It is not disputed that under this rule an appropriate judge may substitute for a disabled or a deceased judge before whom an action has been tried, only with respect to duties remaining to be performed after a verdict has been returned or findings of fact and conclusions of law have been filed. Consequently, the question here is simply whether Judge Peel correctly found that no verdict had been returned and that no findings of fact and conclusions of law had been filed. We hold that he did.

During the course of the trial the parties waived a trial by jury and proceeded to try the case before the court without a jury. At the conclusion of all of the evidence, Judge Bundy stated:

"It is not a matter of issues except as a basis of findings of facts and conclusions of law and the judgment. I will ask counsel to carefully draw up the findings based on this, and the conclusions of law, and the judgment."

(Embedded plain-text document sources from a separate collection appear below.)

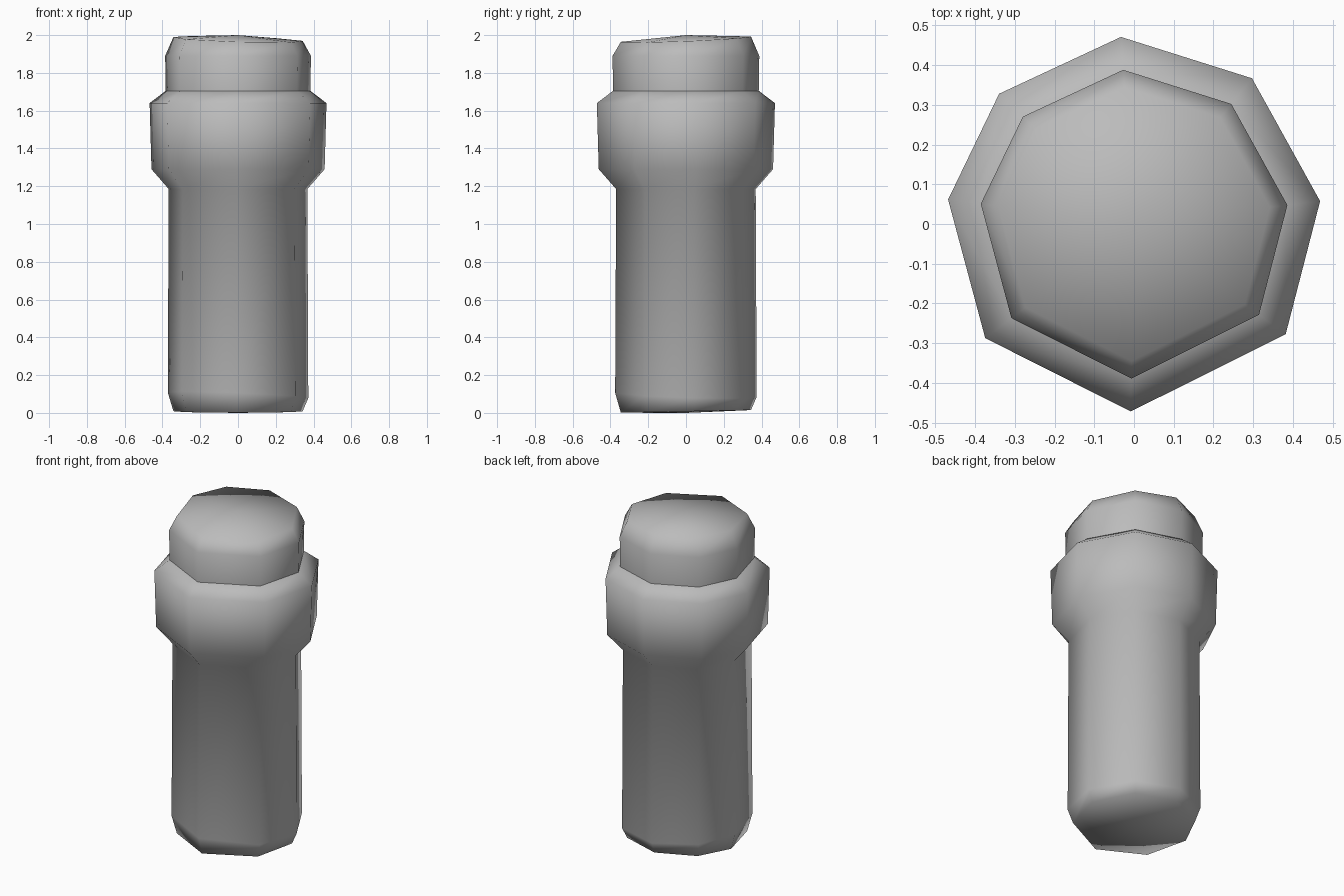
import bpy, bmesh
from math import cos, sin, radians

cube = bpy.data.objects.get("Cube")
if cube:
    bpy.data.objects.remove(cube, do_unlink=True)

grey = bpy.data.materials.new("plain grey")
grey.use_nodes = True
colour = (0.5, 0.5, 0.5, 1)
grey.diffuse_color = colour
grey.node_tree.nodes["Principled BSDF"].inputs["Base Color"].default_value = colour

# Slightly uneven eight-sided section shared by all rings
ANGLES = [7, 51, 94, 136, 172.5, 217.5, 269, 324]


def loft(name, profile, bottom=None, top=None):
    """Stack rings of (radius, height, tilt in x, tilt in y); fan the ends shut."""
    bm = bmesh.new()
    rings = []
    for r, z, tx, ty in profile:
        ring = []
        for a in ANGLES:
            x, y = r * cos(radians(a)), r * sin(radians(a))
            ring.append(bm.verts.new((x, y, z + tx * x + ty * y)))
        rings.append(ring)
    n = len(ANGLES)
    for low, high in zip(rings, rings[1:]):
        for i in range(n):
            j = (i + 1) % n
            bm.faces.new((low[i], low[j], high[j], high[i]))
    for ring, height in ((rings[0], bottom), (rings[-1], top)):
        if height is not None:
            centre = bm.verts.new((0, 0, height))
            for i in range(n):
                bm.faces.new((ring[i], ring[(i + 1) % n], centre))
    bmesh.ops.recalc_face_normals(bm, faces=bm.faces)
    for f in bm.faces:
        f.smooth = True
    mesh = bpy.data.meshes.new(name)
    bm.to_mesh(mesh)
    bm.free()
    mesh.materials.append(grey)
    obj = bpy.data.objects.new(name, mesh)
    bpy.context.collection.objects.link(obj)
    return obj


# Straight body with rounded foot, wide collar and bevelled shoulder
loft("body", [
    (0.345, 0.008, 0, 0.02),
    (0.375, 0.095, -0.04, -0.03),
    (0.370, 1.185, 0, 0),
    (0.462, 1.29, 0, 0),
    (0.472, 1.64, 0, 0),
    (0.386, 1.705, 0, 0),
], bottom=0.0, top=1.705)

# Low domed cap
loft("cap", [
    (0.386, 1.70, 0, 0),
    (0.389, 1.89, 0, 0),
    (0.345, 1.978, -0.03, 0.04),
], top=2.0)
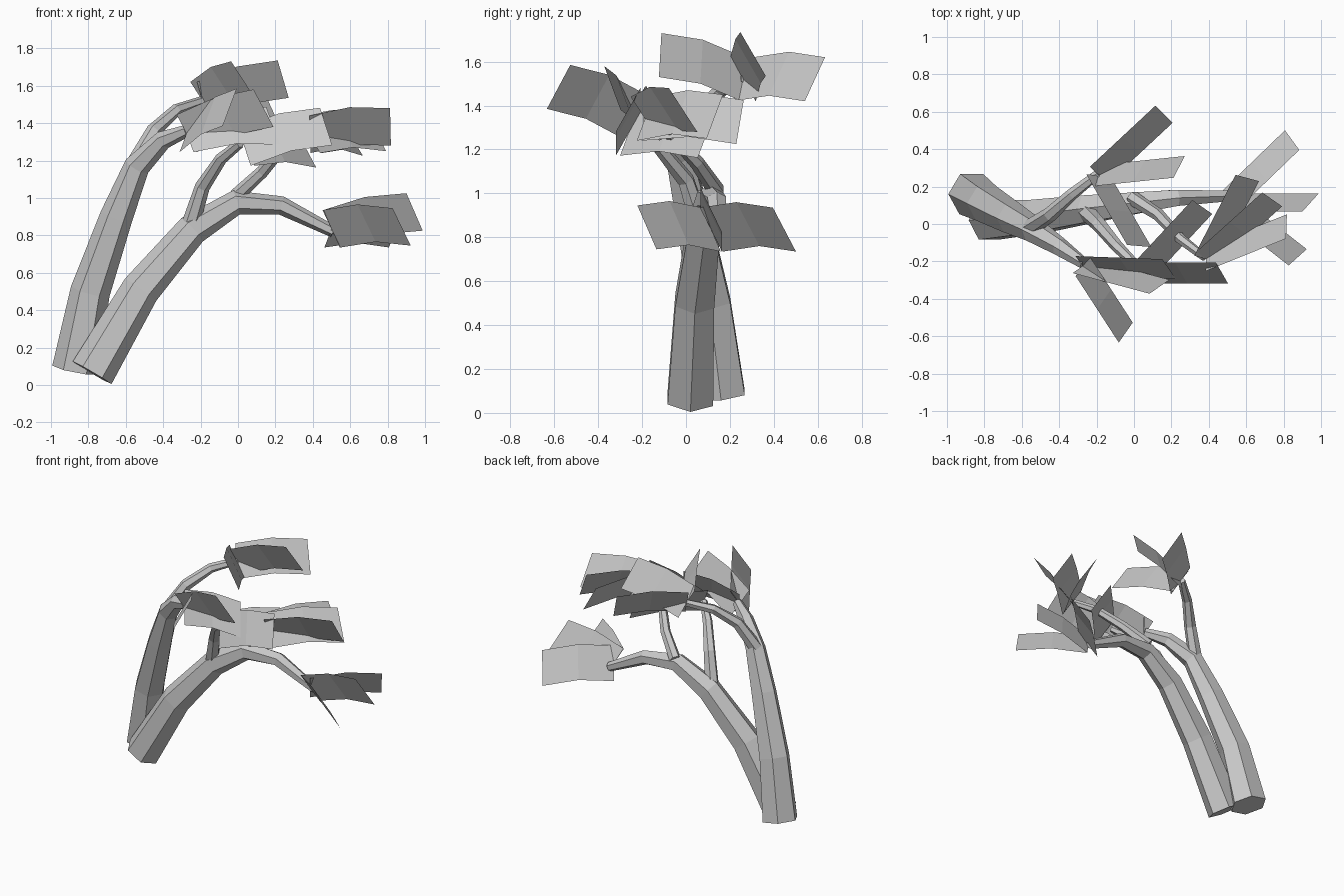
import bpy, bmesh, math
from mathutils import Vector

if "Cube" in bpy.data.objects:
    bpy.data.objects.remove(bpy.data.objects["Cube"])

grey = bpy.data.materials.new("pale_grey")
grey.diffuse_color = (0.58, 0.58, 0.58, 1)
grey.use_nodes = True
grey.node_tree.nodes["Principled BSDF"].inputs["Base Color"].default_value = grey.diffuse_color


def finish(name, bm):
    mesh = bpy.data.meshes.new(name)
    bm.to_mesh(mesh)
    bm.free()
    mesh.materials.append(grey)
    obj = bpy.data.objects.new(name, mesh)
    bpy.context.collection.objects.link(obj)


def limb(name, r_start, r_end, points, sides=6):
    """Faceted tube along the points, tapering evenly."""
    bm = bmesh.new()
    pos = [Vector(p) for p in points]
    last = len(pos) - 1
    rings = []
    for i, p in enumerate(pos):
        t = (pos[min(i + 1, last)] - pos[max(i - 1, 0)]).normalized()
        u = t.cross(Vector((0, 1, 0))).normalized()
        v = t.cross(u)
        r = r_start + (r_end - r_start) * i / last
        angles = [2 * math.pi * k / sides for k in range(sides)]
        rings.append([bm.verts.new(p + r * (u * math.cos(a) + v * math.sin(a))) for a in angles])
    for a, b in zip(rings, rings[1:]):
        for k in range(sides):
            n = (k + 1) % sides
            bm.faces.new((a[k], a[n], b[n], b[k]))
    bm.faces.new(rings[0][::-1])
    bm.faces.new(rings[-1])
    bmesh.ops.recalc_face_normals(bm, faces=bm.faces[:])
    finish(name, bm)


def heading(degrees, length, z):
    a = math.radians(degrees)
    return Vector((length * math.cos(a), length * math.sin(a), z))


def leaf(name, anchor, yaw, rise, lean):
    """Rectangular leaf that arches at its middle; its lower edge leans outward."""
    bm = bmesh.new()
    reach = heading(yaw, 0.48 - 0.4 * rise, rise)
    half = heading(lean, 0.065, -0.1)
    rows = []
    for f, arch in ((0, 0), (0.5, 0.025), (1, 0)):
        c = Vector(anchor) + reach * f + Vector((0, 0, arch))
        rows.append((bm.verts.new(c + half), bm.verts.new(c - half)))
    for a, b in zip(rows, rows[1:]):
        bm.faces.new((a[0], b[0], b[1], a[1]))
    finish(name, bm)


# Trunks
limb("front_trunk", .12, .032, [(-.78, .02, .065), (-.52, .04, .51), (-.245, .08, .83),
                                (-.01, .11, .975), (.23, .14, .96), (.51, .15, .82)])
limb("back_trunk", .125, .032, [(-.87, .16, .08), (-.79, .11, .5), (-.65, .03, .9),
                                (-.54, -.03, 1.17), (-.4, -.12, 1.31), (-.27, -.21, 1.36)])

# Branches
limb("upper_branch", .048, .025, [(-.57, -.03, 1.15), (-.45, .05, 1.36),
                                  (-.33, .16, 1.47), (-.19, .27, 1.52)])
limb("middle_branch", .048, .025, [(-.25, .06, .87), (-.19, 0, 1.06),
                                   (-.09, -.12, 1.21), (.01, -.22, 1.29)])
limb("right_branch", .04, .022, [(-.01, .14, 1.01), (.13, .05, 1.14),
                                 (.25, -.08, 1.28), (.38, -.18, 1.34)])

# Leaf clusters at the limb ends: yaw, rise and lean for each leaf
clusters = {
    "low_leaf": ((.5, .115, .835), [(-38, .01, 42), (44, 0, 126), (0, .09, 48)]),
    "top_leaf": ((-.19, .26, 1.52), [(43, 0, -45), (6, .115, 63), (-60, .11, -5)]),
    "left_leaf": ((-.275, -.225, 1.345), [(-57, .14, -125), (-15, .135, 35), (-2, .04, -55)]),
    "centre_leaf": ((.035, -.263, 1.272), [(0, .11, -60), (47, -.01, -35)]),
    "right_leaf": ((.385, -.187, 1.34), [(63, -.015, -15), (42, .01, -35), (22, .04, 88)]),
}
for name, (anchor, leaves) in clusters.items():
    for i, (yaw, rise, lean) in enumerate(leaves):
        leaf(f"{name}_{i + 1}", anchor, yaw, rise, lean)
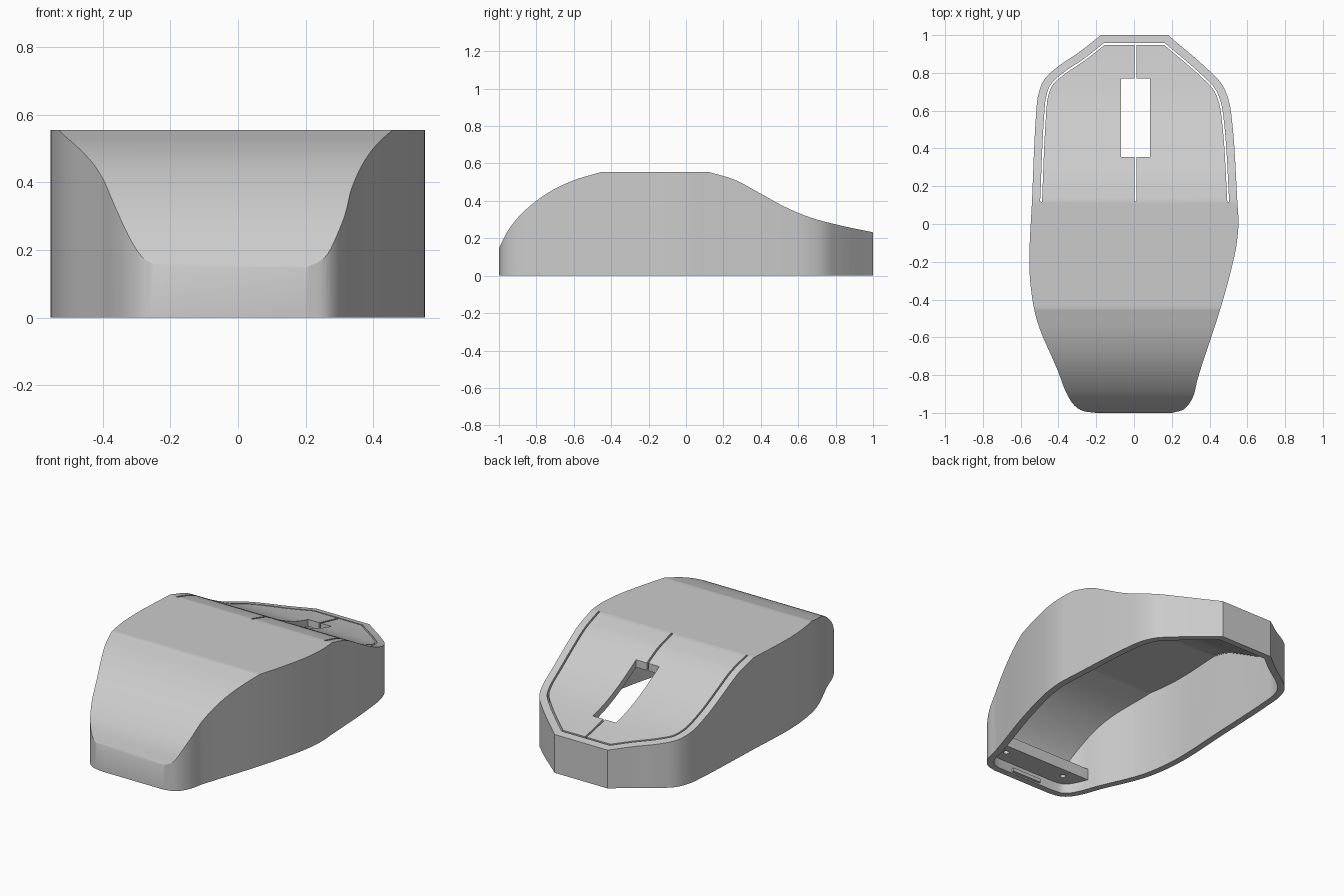
import bpy, bmesh, math
from mathutils import Vector

cube = bpy.data.objects.get("Cube")
if cube:
    bpy.data.objects.remove(cube, do_unlink=True)

WALL = 0.04

grey = bpy.data.materials.new("plain_grey")
grey.use_nodes = True
grey.diffuse_color = (0.6, 0.6, 0.6, 1)
grey.node_tree.nodes["Principled BSDF"].inputs["Base Color"].default_value = (0.6, 0.6, 0.6, 1)


def smooth(points, steps=6):
    """Smooth curve through 2D points, with tangents scaled to segment length."""
    p = [Vector(q) for q in points]
    n = len(p)
    slope = []
    for i in range(n):
        a, b = p[max(i - 1, 0)], p[min(i + 1, n - 1)]
        if 0 < i < n - 1:
            slope.append(((p[i] - a).normalized() + (b - p[i]).normalized()).normalized())
        else:
            slope.append((b - a).normalized())
    out = []
    for i in range(n - 1):
        size = (p[i + 1] - p[i]).length
        for k in range(steps):
            t = k / steps
            out.append(p[i] * (2*t**3 - 3*t**2 + 1) + p[i + 1] * (3*t**2 - 2*t**3)
                       + slope[i] * size * (t**3 - 2*t**2 + t)
                       + slope[i + 1] * size * (t**3 - t**2))
    return out + [p[-1]]


def inset(loop, d):
    """Mitred inward offset of a counter-clockwise loop."""
    out = []
    for i, q in enumerate(loop):
        e1 = (q - loop[i - 1]).normalized()
        e2 = (loop[(i + 1) % len(loop)] - q).normalized()
        n1, n2 = Vector((-e1.y, e1.x)), Vector((-e2.y, e2.x))
        out.append(q + (n1 + n2) * d / (1 + n1.dot(n2)))
    return out


def make_object(name, bm):
    bmesh.ops.recalc_face_normals(bm, faces=bm.faces)
    mesh = bpy.data.meshes.new(name)
    bm.to_mesh(mesh)
    bm.free()
    mesh.materials.append(grey)
    obj = bpy.data.objects.new(name, mesh)
    bpy.context.collection.objects.link(obj)
    return obj


def prism(name, loop, lo, hi):
    bm = bmesh.new()
    low = [bm.verts.new((q.x, q.y, lo)) for q in loop]
    high = [bm.verts.new((q.x, q.y, hi)) for q in loop]
    bm.faces.new(low[::-1])
    bm.faces.new(high)
    for i in range(len(loop)):
        j = (i + 1) % len(loop)
        bm.faces.new((low[i], low[j], high[j], high[i]))
    return make_object(name, bm)


def box(name, x0, x1, y0, y1, z0, z1):
    corners = [(x0, y0), (x1, y0), (x1, y1), (x0, y1)]
    return prism(name, [Vector(c) for c in corners], z0, z1)


def sample(chain, y):
    """Value at y on a chain of (y, value) pairs sorted by y."""
    for (y0, v0), (y1, v1) in zip(chain, chain[1:]):
        if y <= y1 and y1 > y0:
            return v0 + (v1 - v0) * max(0, (y - y0) / (y1 - y0))
    return chain[-1][1]


def loft(name, loop, top, base, y0, y1):
    """Solid between y0 and y1 whose rectangular sections follow a plan loop and a top curve."""
    right = sorted((q.y, q.x) for q in loop[:split])
    left = sorted((q.y, q.x) for q in loop[split:])
    top = sorted((q[0], q[1]) for q in top)
    stations = [y0]
    for y in sorted(q[0] for q in right + left + top):
        if stations[-1] + 0.002 < y < y1 - 0.002:
            stations.append(y)
    stations.append(y1)
    bm = bmesh.new()
    rings = []
    for y in stations:
        xr, xl, z = sample(right, y), sample(left, y), sample(top, y)
        rings.append([bm.verts.new(c) for c in
                      ((xl, y, base), (xr, y, base), (xr, y, z), (xl, y, z))])
    for a, b in zip(rings, rings[1:]):
        for i in range(4):
            j = (i + 1) % 4
            bm.faces.new((a[i], a[j], b[j], b[i]))
    bm.faces.new(rings[0])
    bm.faces.new(rings[-1])
    return make_object(name, bm)


def cut(target, tool):
    """Subtract the tool and discard it."""
    mod = target.modifiers.new("cut", "BOOLEAN")
    mod.operation, mod.solver, mod.object = "DIFFERENCE", "EXACT", tool
    bpy.context.view_layer.update()
    result = target.evaluated_get(bpy.context.evaluated_depsgraph_get())
    mesh = bpy.data.meshes.new_from_object(result)
    target.modifiers.clear()
    target.data = mesh
    bpy.data.objects.remove(tool, do_unlink=True)


# Plan outline: right-hand and left-hand curves, straight across front and back
side_a = [(0.2, -1), (0.265, -0.98), (0.31, -0.92), (0.337, -0.82), (0.457, -0.45),
          (0.52, -0.22), (0.541, -0.12), (0.553, 0), (0.547, 0.12), (0.515, 0.58),
          (0.5, 0.66), (0.465, 0.74), (0.4, 0.81), (0.18, 1)]
side_b = [(-0.175, 1), (-0.29, 0.91), (-0.4, 0.835), (-0.475, 0.765), (-0.508, 0.68),
          (-0.517, 0.6), (-0.54, 0.12), (-0.554, -0.2), (-0.546, -0.34), (-0.514, -0.51),
          (-0.402, -0.78), (-0.36, -0.89), (-0.318, -0.958), (-0.275, -0.988), (-0.2, -1)]
curve_a = smooth(side_a)
split = len(curve_a)
outline = curve_a + smooth(side_b)

# Side profile: rounded front, flat crown, sweeping slope to the back
front_curve = [(-1, 0.147), (-0.945, 0.252), (-0.86, 0.35), (-0.73, 0.448),
               (-0.6, 0.51), (-0.45, 0.555)]
back_curve = [(0.12, 0.555), (0.26, 0.513), (0.39, 0.444), (0.527, 0.369),
              (0.66, 0.313), (0.82, 0.27), (1, 0.232)]
crown = smooth(front_curve) + smooth(back_curve)
profile = [Vector((-1, -0.2)), Vector((1, -0.2))] + crown[::-1]

# Hollow shell, open underneath
shell = loft("shell", outline, crown, 0, -1, 1)
inner_crown = inset(profile, WALL)[2:]
cut(shell, loft("cavity", inset(outline, WALL), inner_crown, -0.1, WALL - 1, 1 - WALL))

# Thin gap that frames the two buttons
pairs = zip(outline, inset(outline, 0.043), inset(outline, 0.053))
kept = [(a, b) for q, a, b in pairs if q.y > 0.115]
gap = [a for a, b in kept] + [b for a, b in reversed(kept)]
cut(shell, prism("button_gap", gap, 0.15, 0.8))

# Gap between the buttons, and the wheel opening
cut(shell, box("middle_gap", 0.003, 0.014, 0.12, 0.952, 0.15, 0.8))
cut(shell, box("wheel_opening", -0.07, 0.085, 0.355, 0.77, 0.1, 0.8))

# Inner screw shelf across the front end
shelf = loft("screw_shelf", inset(outline, WALL - 0.004), [(-1, 0.13), (1, 0.13)],
             0.06, -0.964, -0.82)
for x in (-0.21, 0.21):
    ring = [Vector((x + 0.016 * math.cos(a * math.pi / 8), -0.88 + 0.016 * math.sin(a * math.pi / 8)))
            for a in range(16)]
    cut(shelf, prism("screw_hole", ring, 0, 0.11))

# Small catch inside the front wall
catch = box("front_catch", -0.1, 0.1, -0.965, -0.945, 0.008, 0.03)

for obj in (shell, shelf, catch):
    bpy.ops.object.select_all(action="DESELECT")
    obj.select_set(True)
    bpy.context.view_layer.objects.active = obj
    bpy.ops.object.shade_smooth_by_angle(angle=math.radians(28))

Judge Bundy then proceeded to orally indicate an answer in favor of plaintiff to issues which had been prepared by counsel for defendant in anticipation of a jury trial. Plaintiff argues that in answering these issues the court returned a verdict within the meaning of Rule 63. We disagree. G.S. § 1A-1, Rule 52(a) (1), provides that in all actions tried without a jury, the court shall find the facts and state separately its conclusions of law thereon. Hence, it would have been inappropriate for Judge Bundy to have disposed of the merits of the case upon answers to jury type issues. His statement indicates that he did not intend to do so.

Plaintiff also argues that the issues, when considered together with the court's answers thereto, constitute sufficient findings of fact and conclusions of law to permit a substitute judge to proceed under Rule 63. We do not so find. The issues were intended as nothing more than a guide to assist counsel in preparing findings of fact and conclusions of law which might, or might not, be adopted by the court. The issues are insufficient to form any basis for review and a judgment based upon the issues alone would require a remand for sufficient findings of fact and conclusions of law.

Rule 63 does not contemplate that a substitute judge, who did not hear the witnesses and participate in the trial, may nevertheless participate in the decision making process. It contemplates only that he may perform such acts as are necessary under our rules of procedure to effectuate a decision already made. Under our rules, where a case is tried before a court without a jury, findings of fact and conclusions of law sufficient to support a judgment are essential parts of the decision making process.

Affirmed.

BROCK and VAUGHN, JJ., concur.